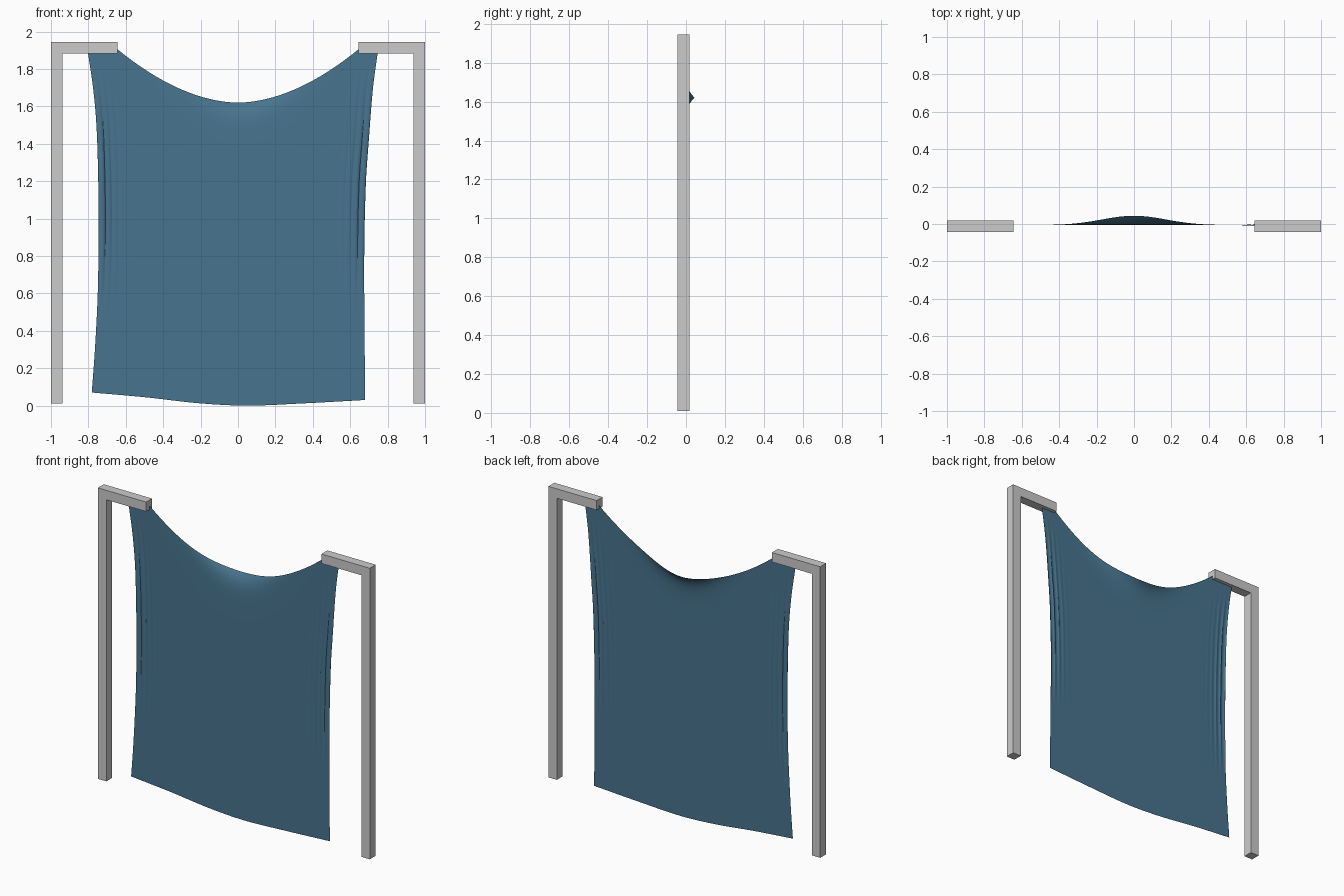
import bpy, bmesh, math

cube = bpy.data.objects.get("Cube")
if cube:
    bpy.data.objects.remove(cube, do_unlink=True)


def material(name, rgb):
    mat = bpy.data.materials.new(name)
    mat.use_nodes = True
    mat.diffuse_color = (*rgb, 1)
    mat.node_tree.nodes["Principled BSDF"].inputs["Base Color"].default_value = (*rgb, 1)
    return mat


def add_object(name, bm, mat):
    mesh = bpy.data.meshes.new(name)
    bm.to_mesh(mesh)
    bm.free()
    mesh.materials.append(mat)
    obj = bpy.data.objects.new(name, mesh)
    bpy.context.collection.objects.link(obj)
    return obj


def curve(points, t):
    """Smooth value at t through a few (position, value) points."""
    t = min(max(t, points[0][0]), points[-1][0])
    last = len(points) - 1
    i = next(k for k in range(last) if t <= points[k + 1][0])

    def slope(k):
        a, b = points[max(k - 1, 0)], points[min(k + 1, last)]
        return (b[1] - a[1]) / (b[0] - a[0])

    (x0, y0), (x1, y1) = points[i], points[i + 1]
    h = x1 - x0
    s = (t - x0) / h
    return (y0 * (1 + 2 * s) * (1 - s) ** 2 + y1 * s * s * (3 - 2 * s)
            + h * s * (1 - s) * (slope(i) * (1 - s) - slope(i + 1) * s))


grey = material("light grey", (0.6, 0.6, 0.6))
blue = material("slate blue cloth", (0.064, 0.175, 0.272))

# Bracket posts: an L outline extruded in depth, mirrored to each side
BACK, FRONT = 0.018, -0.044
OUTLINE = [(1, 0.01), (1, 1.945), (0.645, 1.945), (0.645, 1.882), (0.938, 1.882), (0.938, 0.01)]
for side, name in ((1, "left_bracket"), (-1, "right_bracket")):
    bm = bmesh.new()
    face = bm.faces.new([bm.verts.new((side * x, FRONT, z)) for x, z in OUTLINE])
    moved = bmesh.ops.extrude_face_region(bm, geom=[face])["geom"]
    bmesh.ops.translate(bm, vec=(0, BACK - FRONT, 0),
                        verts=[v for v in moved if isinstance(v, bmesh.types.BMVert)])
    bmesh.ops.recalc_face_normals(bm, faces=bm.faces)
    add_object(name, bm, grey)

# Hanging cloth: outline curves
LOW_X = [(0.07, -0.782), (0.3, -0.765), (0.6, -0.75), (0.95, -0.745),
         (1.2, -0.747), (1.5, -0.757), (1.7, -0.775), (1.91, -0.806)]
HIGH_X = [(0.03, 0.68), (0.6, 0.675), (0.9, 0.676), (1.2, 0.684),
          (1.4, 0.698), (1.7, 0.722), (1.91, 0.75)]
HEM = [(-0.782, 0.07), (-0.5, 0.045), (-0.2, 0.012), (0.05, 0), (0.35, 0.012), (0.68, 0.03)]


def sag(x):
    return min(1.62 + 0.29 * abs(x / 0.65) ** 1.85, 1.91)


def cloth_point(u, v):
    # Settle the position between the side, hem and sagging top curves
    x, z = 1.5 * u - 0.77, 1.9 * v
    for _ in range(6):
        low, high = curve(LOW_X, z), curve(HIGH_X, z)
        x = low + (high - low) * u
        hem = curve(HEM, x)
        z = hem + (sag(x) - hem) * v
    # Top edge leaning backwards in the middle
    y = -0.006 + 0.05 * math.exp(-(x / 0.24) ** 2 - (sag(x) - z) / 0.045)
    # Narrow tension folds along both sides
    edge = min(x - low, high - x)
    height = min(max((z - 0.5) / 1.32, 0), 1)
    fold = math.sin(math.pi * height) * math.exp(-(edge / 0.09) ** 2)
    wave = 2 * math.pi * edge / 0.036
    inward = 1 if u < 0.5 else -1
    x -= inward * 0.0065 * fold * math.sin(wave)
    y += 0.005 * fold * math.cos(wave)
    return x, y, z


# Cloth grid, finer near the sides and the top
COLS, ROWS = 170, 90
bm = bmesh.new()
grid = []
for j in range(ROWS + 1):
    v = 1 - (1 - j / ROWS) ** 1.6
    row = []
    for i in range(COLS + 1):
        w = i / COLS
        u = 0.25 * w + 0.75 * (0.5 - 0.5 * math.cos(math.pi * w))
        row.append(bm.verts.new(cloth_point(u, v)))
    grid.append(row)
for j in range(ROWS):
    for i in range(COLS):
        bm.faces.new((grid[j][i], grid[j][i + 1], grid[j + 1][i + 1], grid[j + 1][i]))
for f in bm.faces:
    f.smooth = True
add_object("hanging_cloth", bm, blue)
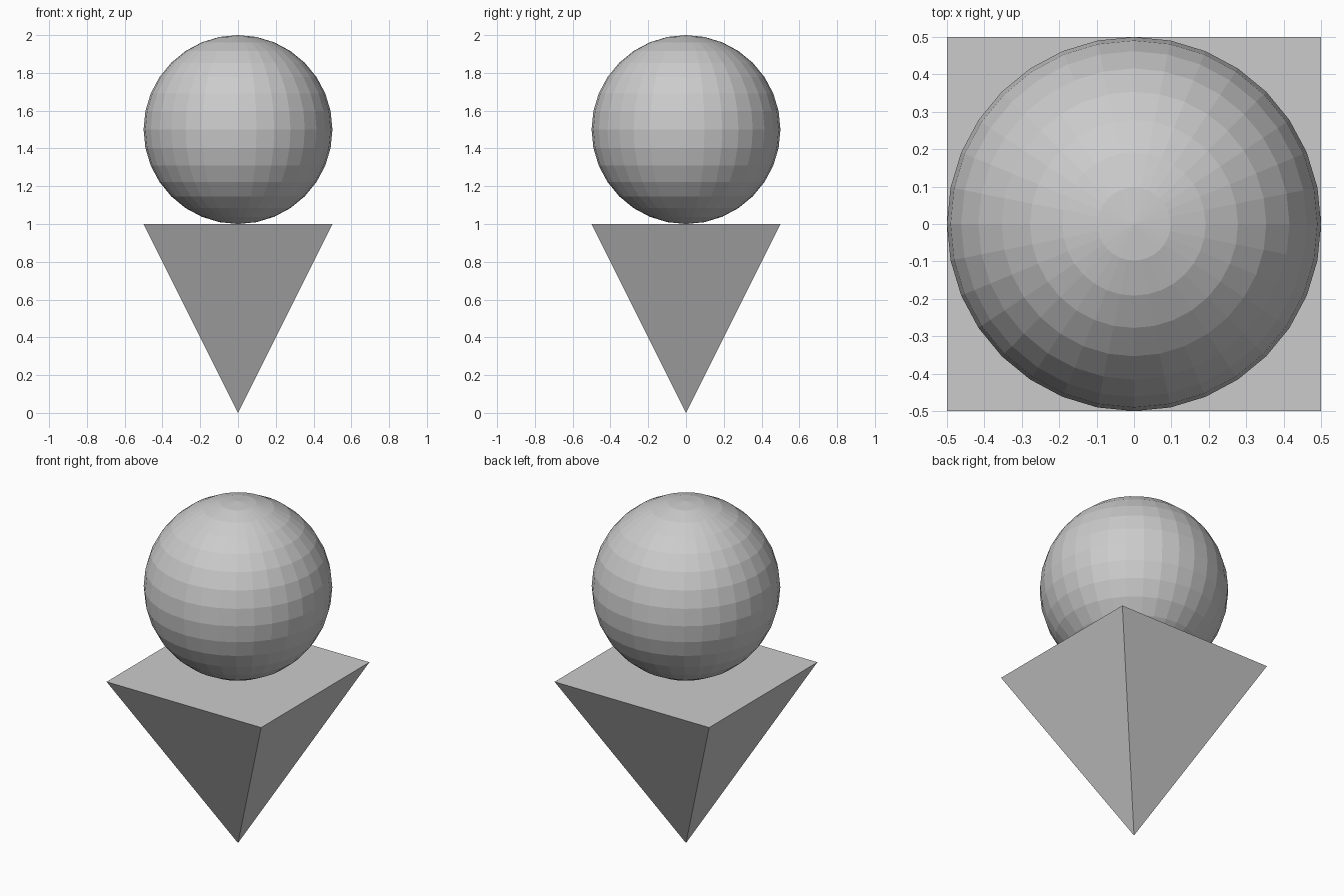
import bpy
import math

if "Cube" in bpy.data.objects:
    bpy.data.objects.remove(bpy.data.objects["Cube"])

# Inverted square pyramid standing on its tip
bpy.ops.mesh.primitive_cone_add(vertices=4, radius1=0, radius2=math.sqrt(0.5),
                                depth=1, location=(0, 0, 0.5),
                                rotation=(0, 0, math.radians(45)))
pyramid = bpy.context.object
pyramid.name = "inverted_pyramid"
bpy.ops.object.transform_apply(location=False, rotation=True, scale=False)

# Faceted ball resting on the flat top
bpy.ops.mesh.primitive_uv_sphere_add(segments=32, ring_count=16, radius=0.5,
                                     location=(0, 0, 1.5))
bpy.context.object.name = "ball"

==

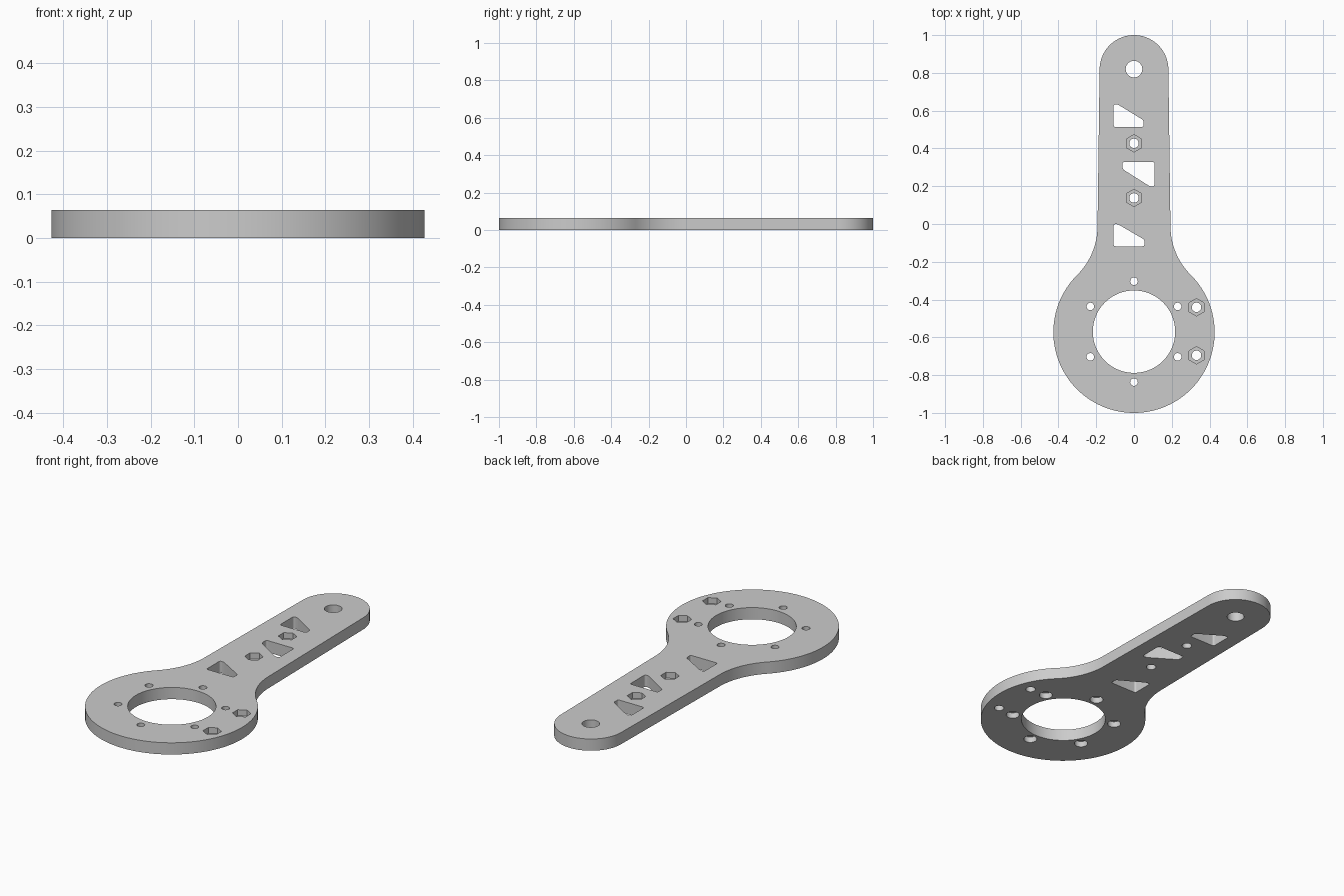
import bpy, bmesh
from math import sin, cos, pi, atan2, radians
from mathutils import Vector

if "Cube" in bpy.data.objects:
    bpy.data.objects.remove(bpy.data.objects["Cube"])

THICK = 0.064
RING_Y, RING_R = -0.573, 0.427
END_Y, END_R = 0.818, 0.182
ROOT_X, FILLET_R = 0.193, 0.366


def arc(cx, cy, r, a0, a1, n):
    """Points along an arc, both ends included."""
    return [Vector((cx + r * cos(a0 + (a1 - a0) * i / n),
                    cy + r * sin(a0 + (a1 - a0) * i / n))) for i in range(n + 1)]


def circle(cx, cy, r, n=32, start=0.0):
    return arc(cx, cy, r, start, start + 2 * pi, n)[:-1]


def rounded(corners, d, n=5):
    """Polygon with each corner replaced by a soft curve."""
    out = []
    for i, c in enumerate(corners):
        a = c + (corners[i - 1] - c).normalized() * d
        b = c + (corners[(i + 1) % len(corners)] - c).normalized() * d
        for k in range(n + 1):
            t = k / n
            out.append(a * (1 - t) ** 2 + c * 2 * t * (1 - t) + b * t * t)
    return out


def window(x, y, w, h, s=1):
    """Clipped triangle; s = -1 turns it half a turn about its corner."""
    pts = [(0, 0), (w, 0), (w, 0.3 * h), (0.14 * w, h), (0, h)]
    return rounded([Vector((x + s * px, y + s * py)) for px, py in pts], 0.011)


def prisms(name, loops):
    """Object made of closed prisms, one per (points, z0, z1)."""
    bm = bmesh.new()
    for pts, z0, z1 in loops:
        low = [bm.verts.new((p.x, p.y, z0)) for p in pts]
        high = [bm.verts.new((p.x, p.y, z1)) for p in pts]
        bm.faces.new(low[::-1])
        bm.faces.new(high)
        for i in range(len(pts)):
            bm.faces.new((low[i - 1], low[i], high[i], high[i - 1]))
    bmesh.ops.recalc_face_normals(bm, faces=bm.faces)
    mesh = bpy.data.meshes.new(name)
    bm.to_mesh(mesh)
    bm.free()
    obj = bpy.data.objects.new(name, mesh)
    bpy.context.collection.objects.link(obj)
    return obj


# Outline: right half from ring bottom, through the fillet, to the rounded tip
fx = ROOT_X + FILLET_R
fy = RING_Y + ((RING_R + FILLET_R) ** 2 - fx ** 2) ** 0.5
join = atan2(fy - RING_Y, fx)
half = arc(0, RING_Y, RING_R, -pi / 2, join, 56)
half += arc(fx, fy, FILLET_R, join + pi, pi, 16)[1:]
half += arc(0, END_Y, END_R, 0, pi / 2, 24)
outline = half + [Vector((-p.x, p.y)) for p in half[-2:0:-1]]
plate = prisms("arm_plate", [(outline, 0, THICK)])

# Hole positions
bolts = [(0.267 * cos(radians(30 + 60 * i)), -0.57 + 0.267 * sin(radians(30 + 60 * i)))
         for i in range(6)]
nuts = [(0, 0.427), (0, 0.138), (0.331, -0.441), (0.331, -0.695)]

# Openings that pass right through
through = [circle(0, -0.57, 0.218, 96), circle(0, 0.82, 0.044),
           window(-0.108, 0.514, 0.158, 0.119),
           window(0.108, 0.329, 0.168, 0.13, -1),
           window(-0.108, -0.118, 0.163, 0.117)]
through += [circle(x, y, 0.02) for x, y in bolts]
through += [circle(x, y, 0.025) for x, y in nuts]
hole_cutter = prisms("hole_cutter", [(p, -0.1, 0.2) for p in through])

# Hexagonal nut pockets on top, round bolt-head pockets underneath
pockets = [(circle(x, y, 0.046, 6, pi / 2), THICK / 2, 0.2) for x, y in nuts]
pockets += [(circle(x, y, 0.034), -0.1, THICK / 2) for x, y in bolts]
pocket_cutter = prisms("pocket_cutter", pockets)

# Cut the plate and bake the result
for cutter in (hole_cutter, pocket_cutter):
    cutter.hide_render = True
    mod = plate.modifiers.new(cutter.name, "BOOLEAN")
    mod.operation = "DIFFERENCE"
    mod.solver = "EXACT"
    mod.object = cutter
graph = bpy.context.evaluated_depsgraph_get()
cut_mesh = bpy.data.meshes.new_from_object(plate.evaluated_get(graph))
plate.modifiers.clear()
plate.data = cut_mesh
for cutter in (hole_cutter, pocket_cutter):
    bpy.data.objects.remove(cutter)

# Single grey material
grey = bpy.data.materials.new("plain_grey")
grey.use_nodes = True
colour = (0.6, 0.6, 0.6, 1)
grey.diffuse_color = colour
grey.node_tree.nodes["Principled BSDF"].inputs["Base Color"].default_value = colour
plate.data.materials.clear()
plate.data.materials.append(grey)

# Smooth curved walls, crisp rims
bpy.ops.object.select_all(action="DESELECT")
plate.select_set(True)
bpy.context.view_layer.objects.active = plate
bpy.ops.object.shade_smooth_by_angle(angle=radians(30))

--

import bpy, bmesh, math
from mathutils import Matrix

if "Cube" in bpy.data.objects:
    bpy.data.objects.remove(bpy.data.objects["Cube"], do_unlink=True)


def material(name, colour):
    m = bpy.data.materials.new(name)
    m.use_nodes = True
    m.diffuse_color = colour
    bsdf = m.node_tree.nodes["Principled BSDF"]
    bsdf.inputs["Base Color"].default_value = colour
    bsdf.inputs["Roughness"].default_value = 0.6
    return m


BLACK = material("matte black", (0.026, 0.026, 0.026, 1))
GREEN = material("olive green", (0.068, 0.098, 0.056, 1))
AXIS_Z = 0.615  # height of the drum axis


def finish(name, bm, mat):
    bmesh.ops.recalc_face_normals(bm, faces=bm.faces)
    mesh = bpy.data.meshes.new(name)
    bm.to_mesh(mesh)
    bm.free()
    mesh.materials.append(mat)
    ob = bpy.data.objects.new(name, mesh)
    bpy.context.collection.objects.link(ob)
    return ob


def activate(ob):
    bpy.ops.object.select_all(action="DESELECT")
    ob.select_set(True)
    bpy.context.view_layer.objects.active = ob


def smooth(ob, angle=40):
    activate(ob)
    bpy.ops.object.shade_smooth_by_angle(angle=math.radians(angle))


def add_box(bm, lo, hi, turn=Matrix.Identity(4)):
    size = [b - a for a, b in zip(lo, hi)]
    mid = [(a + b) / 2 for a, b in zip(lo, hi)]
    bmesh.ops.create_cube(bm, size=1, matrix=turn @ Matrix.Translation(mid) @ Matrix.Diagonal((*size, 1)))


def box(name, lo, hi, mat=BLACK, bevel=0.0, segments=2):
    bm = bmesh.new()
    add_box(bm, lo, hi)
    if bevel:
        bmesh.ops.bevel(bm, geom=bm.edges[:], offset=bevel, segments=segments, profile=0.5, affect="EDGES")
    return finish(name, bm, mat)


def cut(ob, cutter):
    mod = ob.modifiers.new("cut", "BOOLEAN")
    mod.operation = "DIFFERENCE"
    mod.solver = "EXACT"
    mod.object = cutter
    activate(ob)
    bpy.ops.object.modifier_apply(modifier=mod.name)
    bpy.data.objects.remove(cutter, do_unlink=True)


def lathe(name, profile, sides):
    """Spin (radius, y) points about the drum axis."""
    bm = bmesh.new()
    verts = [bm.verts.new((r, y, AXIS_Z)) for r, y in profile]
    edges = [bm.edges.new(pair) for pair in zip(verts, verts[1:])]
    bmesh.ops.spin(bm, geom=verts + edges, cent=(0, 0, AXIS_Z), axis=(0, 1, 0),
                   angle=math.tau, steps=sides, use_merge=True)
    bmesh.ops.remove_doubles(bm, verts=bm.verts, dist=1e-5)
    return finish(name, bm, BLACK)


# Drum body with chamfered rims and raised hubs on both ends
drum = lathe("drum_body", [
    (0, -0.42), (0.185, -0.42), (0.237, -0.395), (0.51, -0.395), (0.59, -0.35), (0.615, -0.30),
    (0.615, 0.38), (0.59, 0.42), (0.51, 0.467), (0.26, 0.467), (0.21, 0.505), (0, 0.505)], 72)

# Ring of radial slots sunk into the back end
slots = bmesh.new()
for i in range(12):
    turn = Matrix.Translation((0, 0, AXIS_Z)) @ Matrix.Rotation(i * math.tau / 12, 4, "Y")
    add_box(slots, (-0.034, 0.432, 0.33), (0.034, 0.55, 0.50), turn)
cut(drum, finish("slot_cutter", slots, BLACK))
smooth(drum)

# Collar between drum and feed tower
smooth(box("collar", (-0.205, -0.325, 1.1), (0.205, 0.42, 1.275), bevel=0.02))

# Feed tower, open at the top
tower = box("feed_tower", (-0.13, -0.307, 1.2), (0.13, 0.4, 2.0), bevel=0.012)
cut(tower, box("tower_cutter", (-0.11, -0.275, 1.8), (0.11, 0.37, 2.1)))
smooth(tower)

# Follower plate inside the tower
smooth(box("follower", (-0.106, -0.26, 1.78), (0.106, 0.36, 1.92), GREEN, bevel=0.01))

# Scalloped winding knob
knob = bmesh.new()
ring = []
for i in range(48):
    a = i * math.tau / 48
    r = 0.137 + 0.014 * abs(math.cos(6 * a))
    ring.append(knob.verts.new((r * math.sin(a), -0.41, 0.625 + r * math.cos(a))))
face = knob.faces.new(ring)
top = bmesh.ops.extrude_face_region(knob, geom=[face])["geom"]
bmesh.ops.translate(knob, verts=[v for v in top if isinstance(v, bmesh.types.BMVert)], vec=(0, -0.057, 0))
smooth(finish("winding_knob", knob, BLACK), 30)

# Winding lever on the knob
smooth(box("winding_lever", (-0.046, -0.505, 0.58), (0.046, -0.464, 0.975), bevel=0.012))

WHAT THIS TASK INVOLVES:
Starting at the line that contains "add_box(bm, lo, hi)" and stopping after the line that contains "r = 0.137 + 0.014 * abs(math.cos(6 * a))", write out every line exactly as it appears above, and no other line.

WRITTEN SOLUTION:
    add_box(bm, lo, hi)
    if bevel:
        bmesh.ops.bevel(bm, geom=bm.edges[:], offset=bevel, segments=segments, profile=0.5, affect="EDGES")
    return finish(name, bm, mat)


def cut(ob, cutter):
    mod = ob.modifiers.new("cut", "BOOLEAN")
    mod.operation = "DIFFERENCE"
    mod.solver = "EXACT"
    mod.object = cutter
    activate(ob)
    bpy.ops.object.modifier_apply(modifier=mod.name)
    bpy.data.objects.remove(cutter, do_unlink=True)


def lathe(name, profile, sides):
    """Spin (radius, y) points about the drum axis."""
    bm = bmesh.new()
    verts = [bm.verts.new((r, y, AXIS_Z)) for r, y in profile]
    edges = [bm.edges.new(pair) for pair in zip(verts, verts[1:])]
    bmesh.ops.spin(bm, geom=verts + edges, cent=(0, 0, AXIS_Z), axis=(0, 1, 0),
                   angle=math.tau, steps=sides, use_merge=True)
    bmesh.ops.remove_doubles(bm, verts=bm.verts, dist=1e-5)
    return finish(name, bm, BLACK)


# Drum body with chamfered rims and raised hubs on both ends
drum = lathe("drum_body", [
    (0, -0.42), (0.185, -0.42), (0.237, -0.395), (0.51, -0.395), (0.59, -0.35), (0.615, -0.30),
    (0.615, 0.38), (0.59, 0.42), (0.51, 0.467), (0.26, 0.467), (0.21, 0.505), (0, 0.505)], 72)

# Ring of radial slots sunk into the back end
slots = bmesh.new()
for i in range(12):
    turn = Matrix.Translation((0, 0, AXIS_Z)) @ Matrix.Rotation(i * math.tau / 12, 4, "Y")
    add_box(slots, (-0.034, 0.432, 0.33), (0.034, 0.55, 0.50), turn)
cut(drum, finish("slot_cutter", slots, BLACK))
smooth(drum)

# Collar between drum and feed tower
smooth(box("collar", (-0.205, -0.325, 1.1), (0.205, 0.42, 1.275), bevel=0.02))

# Feed tower, open at the top
tower = box("feed_tower", (-0.13, -0.307, 1.2), (0.13, 0.4, 2.0), bevel=0.012)
cut(tower, box("tower_cutter", (-0.11, -0.275, 1.8), (0.11, 0.37, 2.1)))
smooth(tower)

# Follower plate inside the tower
smooth(box("follower", (-0.106, -0.26, 1.78), (0.106, 0.36, 1.92), GREEN, bevel=0.01))

# Scalloped winding knob
knob = bmesh.new()
ring = []
for i in range(48):
    a = i * math.tau / 48
    r = 0.137 + 0.014 * abs(math.cos(6 * a))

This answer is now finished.